8 Pages

No-show Rate and Overbooking

Due to the no-show rate, the airlines are granted to sell more seats than the physical capacity of the flight. For example, if the flight has a physical capacity of 100 seats, and it is expected that four percent of the passengers do not show up for the flight, the airline can sell about 104 tickets on the flight. As a result, about 100 passengers are expected to show up for the flight, and the flight will depart with no empty seats. This action by the airline is known as ‘overbooking,’ which allows the airline to sell more seats than the physical capacity of the flight to account for the no-show rate. Overbooking is not illegal, and most airlines overbook their scheduled flights to a certain level in order to compensate for ‘no-shows.’ When the airline overestimates the no-show rate and overbooks their flights, over sale occurs. A number of passengers that is more than the physical capacity of the flight might show up. Accordingly, some passengers have to be left behind or ‘bumped’ out of the flight. When an over sale occurs, passengers who are not in a hurry are offered compensation in exchange for giving up their seats voluntarily.
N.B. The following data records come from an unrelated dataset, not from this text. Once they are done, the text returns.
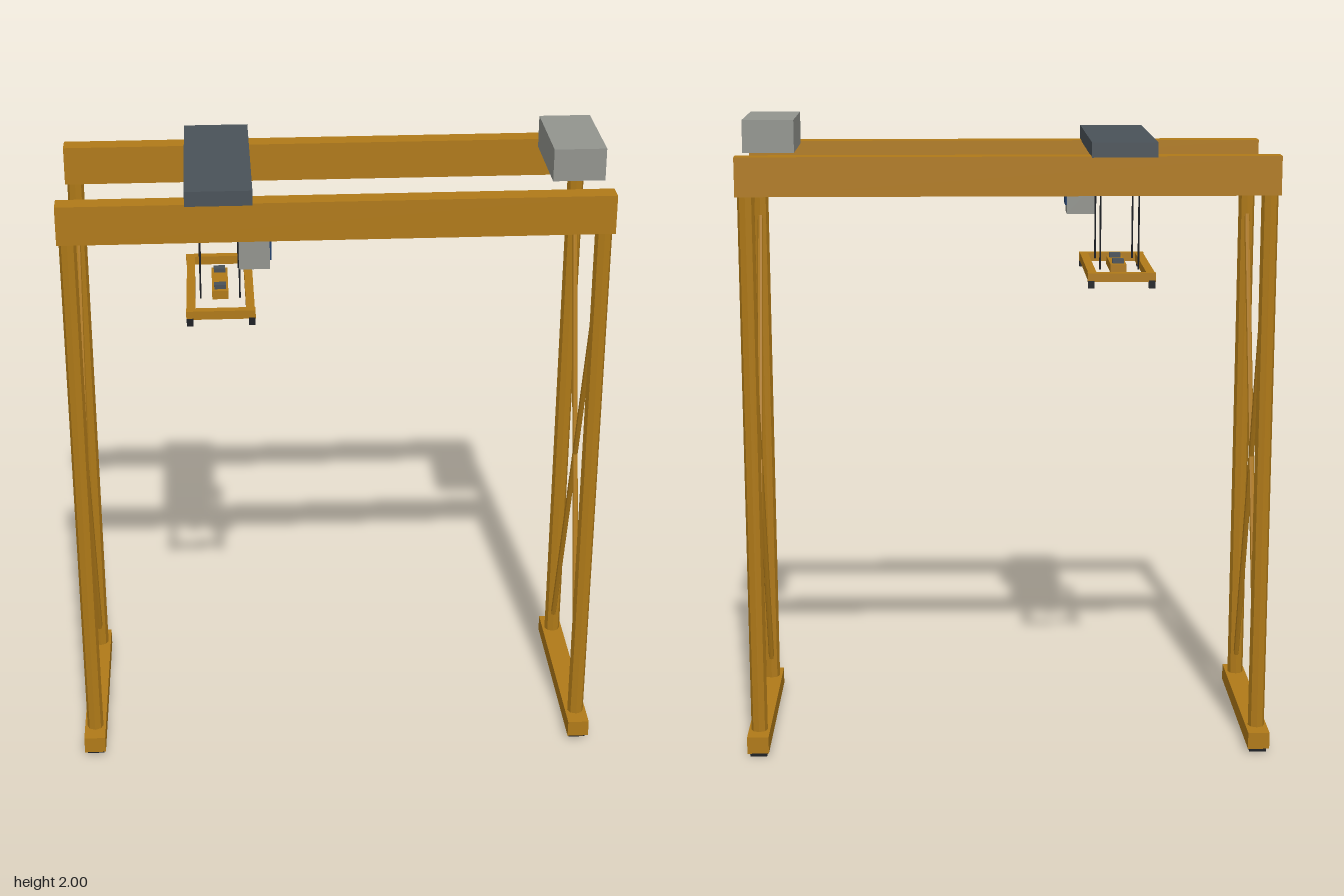
import * as THREE from 'three';

const mat = (color) => new THREE.MeshStandardMaterial({ color, flatShading: true });
const gold = mat(0xb07a18), slate = mat(0x4a5259), grey = mat(0x92948e);
const black = mat(0x1c1f24), glass = mat(0x1f3f6b);

export function createModel() {
  const model = new THREE.Group();

  // box given by its minimum and maximum along each axis
  const box = (name, m, [x0, x1], [y0, y1], [z0, z1], parent = model) => {
    const mesh = new THREE.Mesh(new THREE.BoxGeometry(x1 - x0, y1 - y0, z1 - z0), m);
    mesh.position.set((x0 + x1) / 2, (y0 + y1) / 2, (z0 + z1) / 2);
    mesh.name = name;
    parent.add(mesh);
  };
  // round bar between two points
  const bar = (name, m, a, b, r, sides, parent = model) => {
    const p = new THREE.Vector3(...a), q = new THREE.Vector3(...b);
    const mesh = new THREE.Mesh(new THREE.CylinderGeometry(r, r, p.distanceTo(q), sides), m);
    mesh.position.copy(p).lerp(q, 0.5);
    mesh.quaternion.setFromUnitVectors(new THREE.Vector3(0, 1, 0), q.sub(p).normalize());
    mesh.name = name;
    parent.add(mesh);
  };
  const around = (c, half) => [c - half, c + half];

  // end frames: sill beam, wheel trucks, legs and cross bracing
  for (const side of [-1, 1]) {
    const frame = new THREE.Group();
    frame.name = side > 0 ? 'leftEndFrame' : 'rightEndFrame';
    model.add(frame);
    const x = side * 0.797;
    box('sillBeam', gold, around(x, 0.034), [0.016, 0.07], [-0.335, 0.335], frame);
    for (const z of [-0.278, -0.183, 0.183, 0.278])
      box('wheelTruck', black, around(x, 0.027), [0, 0.03], around(z, 0.039), frame);
    for (const s of [-1, 1]) {
      bar('leg', gold, [x, 0.06, s * 0.26], [x, 1.79, s * 0.26], 0.026, 8, frame);
      bar('crossBrace', gold, [x, 0.115, s * 0.25], [x, 1.68, -s * 0.25], 0.009, 8, frame);
    }
  }

  // main girders
  for (const s of [-1, 1])
    box('girder', gold, [-0.828, 0.828], [1.78, 1.9], around(s * 0.26, 0.031));

  // machinery house and trolley
  box('machineryHouse', grey, [0.655, 0.813], [1.9, 2], [-0.158, 0.158]);
  box('trolley', slate, [-0.45, -0.25], [1.897, 1.943], [-0.3, 0.3]);

  // operator cab with its window
  box('cab', grey, [-0.292, -0.2], [1.67, 1.77], [0.15, 0.236]);
  box('cabWindow', glass, [-0.202, -0.195], [1.698, 1.76], [0.157, 0.235]);

  // hoist ropes
  for (const x of [-0.41, -0.29])
    for (const z of [-0.12, 0.12])
      bar('hoistRope', black, [x, 1.53, z], [x, 1.9, z], 0.003, 6);

  // spreader: open frame, corner locks and head block
  const spreader = new THREE.Group();
  spreader.name = 'spreader';
  model.add(spreader);
  const cx = -0.35;
  for (const s of [-1, 1]) {
    box('sideBeam', gold, around(cx + s * 0.09, 0.013), [1.508, 1.535], [-0.23, 0.23], spreader);
    box('endBeam', gold, around(cx, 0.105), [1.508, 1.535], around(s * 0.22, 0.013), spreader);
    for (const t of [-1, 1])
      box('cornerLock', black, around(cx + t * 0.094, 0.01), [1.488, 1.512], around(s * 0.225, 0.01), spreader);
    box('sheaveBlock', slate, around(cx, 0.018), [1.54, 1.556], around(s * 0.067, 0.013), spreader);
  }
  box('headBlock', gold, around(cx, 0.025), [1.515, 1.542], [-0.095, 0.095], spreader);

  return model;
}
Those passengers bumped against their will are, with a few exceptions, entitled to compensation.